Noren was great about adding requested inscriptions. He had filled out questionnaires for fans.

Is it ill health? Noren never wanted to sign blank index cards. Did the fan mail onslaught become too much at his advanced age?

Another sign that the hobby clock is ticking. Send to those 70-and-over retirees sooner, not later. It could be too late.

Pitcher C.J. Nitkowski Remembers Meeting The Faces On His Cards


Writing my 2001 book Collecting Baseball Cards: The 21st Century Edition was fun. I still have a few copies left, if someone is looking for this out-of-print “classic.”

I tried to get lots of input for kids (the intended audience). Then-current pitcher C.J. Nitkowski was one of the first to help, replying:

“The funny part is, I go back and look at the few cards I have left, and I see cards of coaches I have had when they were players. Guys I never heard of at the time.

I picture myself eight years old, flipping cards. But now, I know some of these guys. Even though I didn’t know who they were at the time, it’s pretty funny to me.

I miss the gum, too. That was the second best part. The first, of course, was any New York Yankee card I got in my pack.”

Nitkowski has a Twitter account. His baseball gems get recapped at www.cjbaseball.com. It’s obvious he loves the game. Wouldn’t it be nice to think that every player, coach and broadcaster, like C.J., was a fan first?

“This is Bruce Kimm…I’m Calling From My Office…In Wrigley Field”


I’ll never forget those words.

It was a short conversation. There was a game to play. A future to map. Nevertheless, he wanted to thank me for my letter of support.

In 2002, when I sent a batch of 100 thank-you letters to my favorite past and present baseball players in the shadow of a possible player strike, I used “official” stationery. My letterhead included my phone number and email address.

I did not enclose SASEs. I wasn’t expecting written replies, let alone phone calls. But the calls came. Ted “The Famous Chicken” Giannoulas, Jimmy “Toy Cannon” Wynn and fellow Iowan Kimm, interim Cubs manager. Others sent e-mail.

Well, why have I stopped adding that contact info with the current letters I send?

I never thought of saying, “Excuse me. I want to record this for posterity.” Or, I would hate to miss a meaningful impromptu call in the bathroom. Besides, I can’t imagine trying to tell a career highlight story on someone’s answering machine.

And e-mail? E-mail begs for brevity. I’ve gotten three page heart-felt letters from retirees.
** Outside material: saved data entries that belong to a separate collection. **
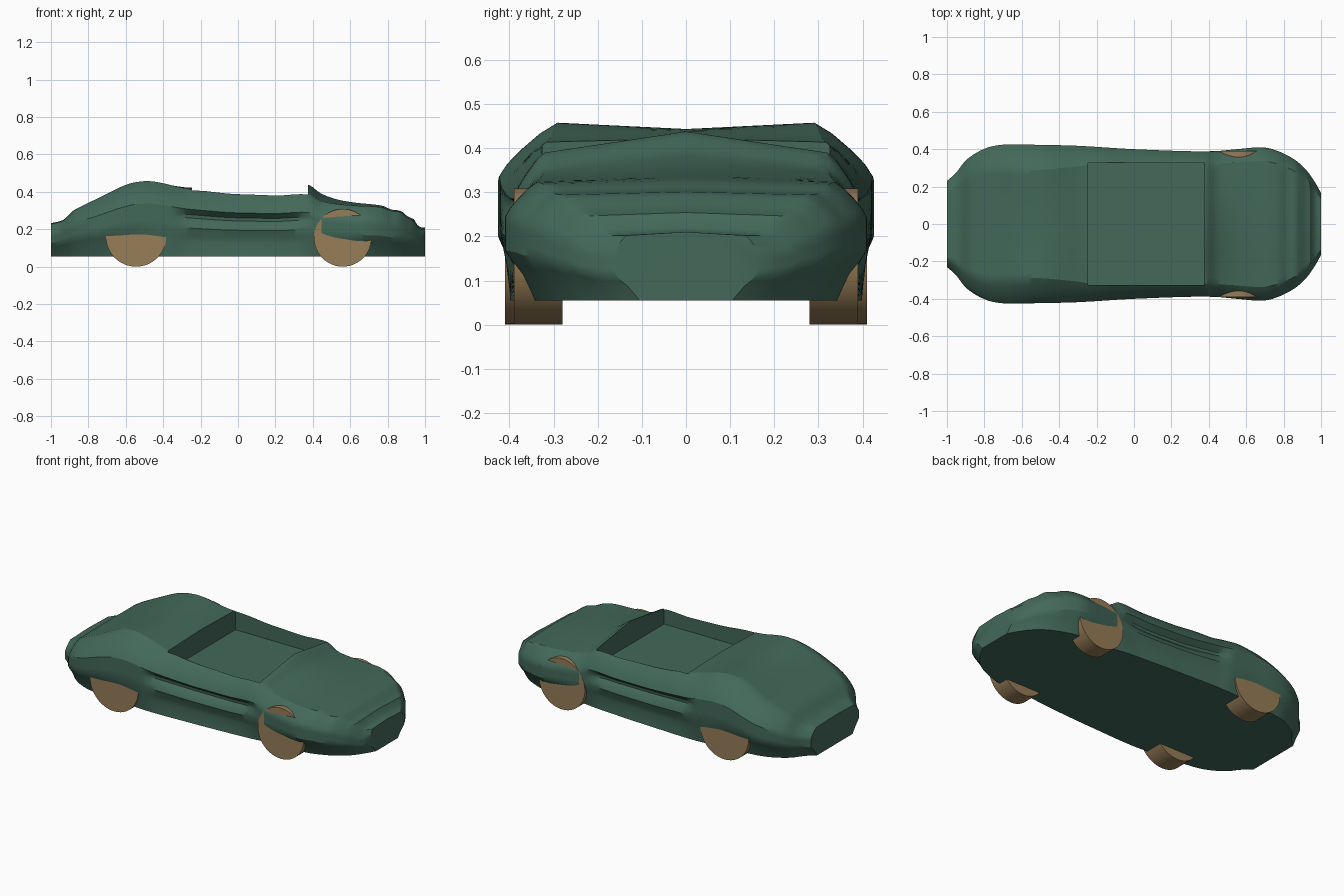
import bpy, bmesh, math
from mathutils import Vector

if "Cube" in bpy.data.objects:
    bpy.data.objects.remove(bpy.data.objects["Cube"], do_unlink=True)

FLOOR = 0.055


def make_material(name, rgb):
    mat = bpy.data.materials.new(name)
    mat.use_nodes = True
    mat.diffuse_color = (*rgb, 1)
    mat.node_tree.nodes["Principled BSDF"].inputs["Base Color"].default_value = (*rgb, 1)
    return mat


def make_object(name, bm, material=None):
    bmesh.ops.recalc_face_normals(bm, faces=bm.faces)
    mesh = bpy.data.meshes.new(name)
    bm.to_mesh(mesh)
    bm.free()
    obj = bpy.data.objects.new(name, mesh)
    bpy.context.collection.objects.link(obj)
    if material:
        mesh.materials.append(material)
    return obj


def activate(obj):
    bpy.ops.object.select_all(action='DESELECT')
    obj.select_set(True)
    bpy.context.view_layer.objects.active = obj


def curve_value(keys, x):
    """Smooth interpolation through (x, value) keys."""
    if x <= keys[0][0]:
        return keys[0][1]
    if x >= keys[-1][0]:
        return keys[-1][1]

    def slope(i):
        a, b = keys[max(i - 1, 0)], keys[min(i + 1, len(keys) - 1)]
        return (b[1] - a[1]) / (b[0] - a[0])

    for i in range(len(keys) - 1):
        (xa, va), (xb, vb) = keys[i], keys[i + 1]
        if xa <= x <= xb:
            h = xb - xa
            t = (x - xa) / h
            s = t * t * (3 - 2 * t)
            bend = t * (1 - t) * h * ((1 - t) * slope(i) - t * slope(i + 1))
            return va + (vb - va) * s + bend


# Shape curves along the length: tail is -x, nose is +x
CENTRE_TOP = [(-1, .232), (-.93, .252), (-.88, .3), (-.75, .362), (-.6, .425), (-.5, .442),
              (-.4, .44), (-.25, .422), (.2, .43), (.375, .438), (.44, .393), (.52, .362),
              (.62, .343), (.77, .326), (.82, .305), (.87, .298), (.91, .266),
              (.94, .254), (.965, .215), (1, .21)]
SHOULDER_LIFT = [(-1, -.005), (-.75, .003), (-.5, .015), (-.35, 0), (-.25, -.008), (0, -.037),
                 (.375, -.048), (.55, -.022), (.8, -.008), (1, -.008)]
HALF_WIDTH = [(-1, .23), (-.95, .275), (-.9, .34), (-.8, .402), (-.7, .424), (-.5, .423),
              (-.3, .418), (0, .4), (.4, .388), (.55, .4), (.68, .41), (.75, .397),
              (.85, .35), (.92, .29), (.97, .22), (1, .165)]
SHOULDER_RATIO = [(-1, .78), (-.6, .68), (-.35, .72), (-.1, .81), (1, .82)]
TUCK = [(-1, .06), (-.7, .06), (-.3, .02), (.3, .02), (.7, .07), (1, .06)]
GROOVE = [(-.5, 0), (-.36, 0), (-.26, 1), (.28, 1), (.42, 0), (.6, 0)]


def half_section(x):
    """Right-hand outline from the top centre line to the bottom edge."""
    top = curve_value(CENTRE_TOP, x)
    shoulder = top + curve_value(SHOULDER_LIFT, x)
    w = curve_value(HALF_WIDTH, x)
    ys = w * curve_value(SHOULDER_RATIO, x)
    tuck = curve_value(TUCK, x)
    groove = max(0, curve_value(GROOVE, x))
    height = shoulder - FLOOR

    def side(frac, inset):
        return (w - inset, FLOOR + height * frac)

    flank = w - ys
    return [(0, top), (ys / 2, (top + shoulder) / 2), (ys * .9, shoulder + (top - shoulder) * .1),
            (ys, shoulder), side(.94, flank * .7), side(.85, flank * .38), side(.77, flank * .14),
            side(.7, 0), side(.62, .028 * groove), side(.57, .03 * groove),
            side(.5, .008 * groove), side(.42, 0), side(.3, tuck * .3 + .01 * groove),
            side(.22, tuck * .55 + .012 * groove), side(0, tuck)]


def build_body(material):
    bm = bmesh.new()
    steps = 100
    rings = []
    for i in range(steps + 1):
        x = -1 + 2 * i / steps
        half = half_section(x)
        outline = half + [(-y, z) for y, z in reversed(half[1:])]
        rings.append([bm.verts.new((x, y, z)) for y, z in outline])
    count = len(rings[0])
    for a, b in zip(rings, rings[1:]):
        for j in range(count):
            k = (j + 1) % count
            bm.faces.new((a[j], a[k], b[k], b[j]))
    bm.faces.new(rings[0])
    bm.faces.new(rings[-1])
    return make_object("body", bm, material)


def box(name, low, high):
    bm = bmesh.new()
    bmesh.ops.create_cube(bm, size=1)
    low, high = Vector(low), Vector(high)
    for v in bm.verts:
        v.co = (low + high) / 2 + v.co * (high - low)
    return make_object(name, bm)


def disc(name, x, z, radius, inner, outer, material=None):
    """Cylinder lying along y between two depths."""
    bm = bmesh.new()
    bmesh.ops.create_cone(bm, cap_ends=True, segments=48, radius1=radius, radius2=radius,
                          depth=abs(outer - inner))
    for v in bm.verts:
        v.co = Vector((x + v.co.x, (inner + outer) / 2 + v.co.z, z + v.co.y))
    return make_object(name, bm, material)


def cut(target, cutter):
    cutter.hide_render = True
    activate(target)
    mod = target.modifiers.new("cut", 'BOOLEAN')
    mod.operation = 'DIFFERENCE'
    mod.solver = 'EXACT'
    mod.object = cutter
    bpy.ops.object.modifier_apply(modifier=mod.name)
    bpy.data.objects.remove(cutter, do_unlink=True)


def smooth(obj):
    activate(obj)
    bpy.ops.object.shade_smooth_by_angle(angle=math.radians(32))


green = make_material("dark green paint", (.056, .14, .102))
tan = make_material("tan wheel", (.31, .205, .096))

# Body shell with open cockpit
body = build_body(green)
cut(body, box("cockpit_cutter", (-.245, -.325, .295), (.375, .325, .7)))

# Wheels in their arches
axles = {"front": (.56, .154, .39), "rear": (-.545, .162, .41)}
for axle, (x, radius, outer) in axles.items():
    for label, sign in (("left", 1), ("right", -1)):
        cut(body, disc("arch_cutter", x, radius, radius + .009, sign * .275, sign * .6))
        smooth(disc(f"{axle}_{label}_wheel", x, radius, radius, sign * .28, sign * outer, tan))

smooth(body)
I have a hunch they’d never fill screens with as many details. I predict that someday collectors will have albums filled with e-printouts. But not me.

There’s something special, something permanent, about what comes in that return envelope.
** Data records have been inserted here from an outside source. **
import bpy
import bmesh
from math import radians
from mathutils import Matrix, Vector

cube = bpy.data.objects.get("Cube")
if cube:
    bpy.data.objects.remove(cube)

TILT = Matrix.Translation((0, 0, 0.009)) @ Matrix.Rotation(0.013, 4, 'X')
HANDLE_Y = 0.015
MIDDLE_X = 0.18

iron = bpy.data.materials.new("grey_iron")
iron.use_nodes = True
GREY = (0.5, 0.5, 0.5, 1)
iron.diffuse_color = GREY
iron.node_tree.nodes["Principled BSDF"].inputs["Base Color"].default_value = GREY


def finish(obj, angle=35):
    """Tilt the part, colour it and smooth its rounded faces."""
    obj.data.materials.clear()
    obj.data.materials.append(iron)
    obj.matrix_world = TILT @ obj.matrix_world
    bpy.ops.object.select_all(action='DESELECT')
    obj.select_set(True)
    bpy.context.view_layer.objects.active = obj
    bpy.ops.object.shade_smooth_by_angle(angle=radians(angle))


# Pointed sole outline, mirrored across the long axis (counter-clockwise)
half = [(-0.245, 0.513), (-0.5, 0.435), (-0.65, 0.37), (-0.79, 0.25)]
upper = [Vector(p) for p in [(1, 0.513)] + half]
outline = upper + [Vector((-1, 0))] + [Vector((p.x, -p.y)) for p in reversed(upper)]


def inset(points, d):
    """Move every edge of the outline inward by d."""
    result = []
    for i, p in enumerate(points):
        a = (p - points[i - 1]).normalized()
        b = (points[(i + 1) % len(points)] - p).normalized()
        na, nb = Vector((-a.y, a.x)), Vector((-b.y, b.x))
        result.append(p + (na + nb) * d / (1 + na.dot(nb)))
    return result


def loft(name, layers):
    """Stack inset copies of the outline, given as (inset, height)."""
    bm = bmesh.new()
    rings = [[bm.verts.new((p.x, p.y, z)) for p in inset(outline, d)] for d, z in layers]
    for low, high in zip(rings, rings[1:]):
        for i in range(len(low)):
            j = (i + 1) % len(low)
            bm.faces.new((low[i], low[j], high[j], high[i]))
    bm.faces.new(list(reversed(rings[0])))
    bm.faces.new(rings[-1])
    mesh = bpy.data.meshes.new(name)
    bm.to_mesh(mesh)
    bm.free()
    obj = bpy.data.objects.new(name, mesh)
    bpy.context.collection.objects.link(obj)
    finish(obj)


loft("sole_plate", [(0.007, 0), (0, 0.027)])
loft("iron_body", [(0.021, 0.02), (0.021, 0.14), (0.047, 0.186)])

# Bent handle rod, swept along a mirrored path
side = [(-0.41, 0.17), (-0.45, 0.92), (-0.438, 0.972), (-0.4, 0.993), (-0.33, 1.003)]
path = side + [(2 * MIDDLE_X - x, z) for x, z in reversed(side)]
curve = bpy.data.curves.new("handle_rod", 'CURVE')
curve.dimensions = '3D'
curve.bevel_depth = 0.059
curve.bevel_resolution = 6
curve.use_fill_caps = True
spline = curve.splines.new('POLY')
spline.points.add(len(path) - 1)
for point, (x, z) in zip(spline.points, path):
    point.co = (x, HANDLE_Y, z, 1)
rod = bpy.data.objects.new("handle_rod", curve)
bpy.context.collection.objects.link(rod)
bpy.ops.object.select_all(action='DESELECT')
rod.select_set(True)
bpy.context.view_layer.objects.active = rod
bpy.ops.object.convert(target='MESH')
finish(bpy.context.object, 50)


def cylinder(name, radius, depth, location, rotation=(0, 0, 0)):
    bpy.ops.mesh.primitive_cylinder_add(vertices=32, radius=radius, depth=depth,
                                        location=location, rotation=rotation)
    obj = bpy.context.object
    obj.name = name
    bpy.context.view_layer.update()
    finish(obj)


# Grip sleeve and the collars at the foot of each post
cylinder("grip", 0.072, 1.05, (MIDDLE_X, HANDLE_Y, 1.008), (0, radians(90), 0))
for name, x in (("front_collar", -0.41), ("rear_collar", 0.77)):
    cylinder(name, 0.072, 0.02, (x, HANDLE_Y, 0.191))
How would you feel, readers, getting phone calls or e-mails, instead of replies in your SASE?

"This is Bruce Kimm…I’m Calling From My Office…In Wrigley Field"


I’ll never forget those words.

It was a short conversation. There was a game to play. A future to map. Nevertheless, he wanted to thank me for my letter of support.

In 2002, when I sent a batch of 100 thank-you letters to my favorite past and present baseball players in the shadow of a possible player strike, I used “official” stationery. My letterhead included my phone number and email address.

I did not enclose SASEs. I wasn’t expecting written replies, let alone phone calls. But the calls came. Ted “The Famous Chicken” Giannoulas, Jimmy “Toy Cannon” Wynn and fellow Iowan Kimm, interim Cubs manager. Others sent e-mail.

Well, why have I stopped adding that contact info with the current letters I send?

I never thought of saying, “Excuse me. I want to record this for posterity.” Or, I would hate to miss a meaningful impromptu call in the bathroom. Besides, I can’t imagine trying to tell a career highlight story on someone’s answering machine.

And e-mail? E-mail begs for brevity. I’ve gotten three page heart-felt letters from retirees. I have a hunch they’d never fill screens with as many details. I predict that someday collectors will have albums filled with e-printouts. But not me.

There’s something special, something permanent, about what comes in that return envelope.

How would you feel, readers, getting phone calls or e-mails, instead of replies in your SASE?

%d bloggers like this: